1. Excessively credulous belief in and reverence for supernatural beings. 2. A widely held but unjustified belief in supernatural causation leading to certain consequences of an action or event, or a practice... Superstition is a belief in supernatural causality: that one event leads to the cause of another without any physical process linking the two events, such as astrology, omens, witchcraft, etc., that contradicts natural science. Population:
1. All the inhabitants of a particular town, area, or country. 2. A particular section, group, or type of people or animals living in an area or country.
|The aggregate of people living together in a more or less ordered community. | |The community of people living in a particular region and having shared customs, laws, and organizations. | | | | |
Branch of psychology concerned with the personality, attitudes, motivations, and behaviour of the individual or group in the context of social interaction. The field emerged in the U.S. in the 1920s. Topics include the attribution of social status based on perceptual cues, the influence of social factors (such as peers) on a person's attitudes and beliefs, the functioning of small groups and large organizations, and the dynamics of face-to-face interactions.
An attitude is an expression of favor or disfavor toward a person, place, thing, or event (the attitude object). Prominent psychologist Gordon Allport once described attitudes "the most distinctive and indispensable concept in contemporary social psychology." In lay language, attitude may refer to the distinct concept of mood, or be especially synonymous with teenage rebellion. An attitude can be defined as a positive or negative evaluation of people, objects, event, activities, ideas, or just about anything in your environment.
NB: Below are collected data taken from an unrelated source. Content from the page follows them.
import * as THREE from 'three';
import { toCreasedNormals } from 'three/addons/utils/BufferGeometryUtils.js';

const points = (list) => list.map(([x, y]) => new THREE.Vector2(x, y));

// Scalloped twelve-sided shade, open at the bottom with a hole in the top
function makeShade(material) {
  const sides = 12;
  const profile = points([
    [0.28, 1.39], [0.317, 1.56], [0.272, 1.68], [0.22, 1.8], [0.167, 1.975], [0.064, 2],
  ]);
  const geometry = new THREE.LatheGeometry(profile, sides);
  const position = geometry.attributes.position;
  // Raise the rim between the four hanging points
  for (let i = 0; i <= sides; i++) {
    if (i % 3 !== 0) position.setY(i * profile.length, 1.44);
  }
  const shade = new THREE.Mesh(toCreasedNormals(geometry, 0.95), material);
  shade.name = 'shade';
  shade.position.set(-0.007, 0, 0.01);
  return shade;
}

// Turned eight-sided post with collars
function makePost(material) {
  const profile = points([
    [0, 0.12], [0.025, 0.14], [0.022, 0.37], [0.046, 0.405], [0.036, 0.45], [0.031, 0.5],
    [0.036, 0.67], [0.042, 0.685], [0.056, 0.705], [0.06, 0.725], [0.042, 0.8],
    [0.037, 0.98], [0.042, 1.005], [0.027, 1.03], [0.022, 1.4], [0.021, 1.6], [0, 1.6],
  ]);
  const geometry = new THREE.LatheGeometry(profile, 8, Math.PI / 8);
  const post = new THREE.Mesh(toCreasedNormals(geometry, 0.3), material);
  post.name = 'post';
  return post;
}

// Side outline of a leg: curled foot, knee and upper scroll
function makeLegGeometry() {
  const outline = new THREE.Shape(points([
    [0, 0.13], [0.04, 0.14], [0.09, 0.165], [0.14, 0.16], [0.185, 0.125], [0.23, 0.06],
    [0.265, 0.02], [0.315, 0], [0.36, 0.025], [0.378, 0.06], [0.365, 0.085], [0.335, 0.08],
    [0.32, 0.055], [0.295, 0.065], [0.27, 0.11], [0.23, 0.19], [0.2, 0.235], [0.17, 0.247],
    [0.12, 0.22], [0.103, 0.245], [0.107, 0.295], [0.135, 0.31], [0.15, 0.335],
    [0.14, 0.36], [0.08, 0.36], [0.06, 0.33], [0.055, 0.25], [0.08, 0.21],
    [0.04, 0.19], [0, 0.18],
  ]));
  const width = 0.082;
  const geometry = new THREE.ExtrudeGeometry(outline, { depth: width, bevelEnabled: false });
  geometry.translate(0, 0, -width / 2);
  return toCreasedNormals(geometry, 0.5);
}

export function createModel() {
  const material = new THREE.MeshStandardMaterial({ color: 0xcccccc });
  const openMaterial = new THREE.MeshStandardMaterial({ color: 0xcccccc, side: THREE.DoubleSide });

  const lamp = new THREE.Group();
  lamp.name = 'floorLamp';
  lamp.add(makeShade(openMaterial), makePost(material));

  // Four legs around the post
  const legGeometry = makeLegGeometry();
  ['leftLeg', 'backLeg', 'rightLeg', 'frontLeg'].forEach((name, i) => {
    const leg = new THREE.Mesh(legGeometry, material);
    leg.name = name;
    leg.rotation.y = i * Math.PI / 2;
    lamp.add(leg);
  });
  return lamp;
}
Many measurements and scales are used to examine attitudes. Attitudes can be difficult to measure because measurement is arbitrary, meaning people have to give attitudes a scale to measure it against, and attitudes are ultimately a hypothetical construct that cannot be observed directly. Following the explicit-implicit dichotomy, attitudes can be examined through direct and indirect measures. Explicit measures tend to rely on self-reports or easily observed behaviors. These tend to involve bipolar scales (e.g., good-bad, favorable-unfavorable, support-oppose, etc.). Explicit measures can also be used by measuring the straightforward attribution of characteristics to nominate groups, such as "I feel that baptists are....?" or "I think that men are...?" Likert scales and other self-reports are also commonly used. Implicit measures are not consciously directed and are assumed to be automatic, which may make implicit measures more valid and reliable than explicit measures (such as self-reports). For example, people can be motivated such that they find it socially desirable to appear to have certain attitudes. An example of this is that people can hold implicit prejudicial attitudes, but express explicit attitudes that report little prejudice. Implicit measures help account for these situations and look at attitudes that a person may not be aware of or want to show. Implicit measures therefore usually rely on an indirect measure of attitude. For example, the Implicit Association Test (IAT) examines the strength between the target concept and an attribute element by considering the latency in which a person can examine two response keys when each has two meanings. With little time to carefully examine what the...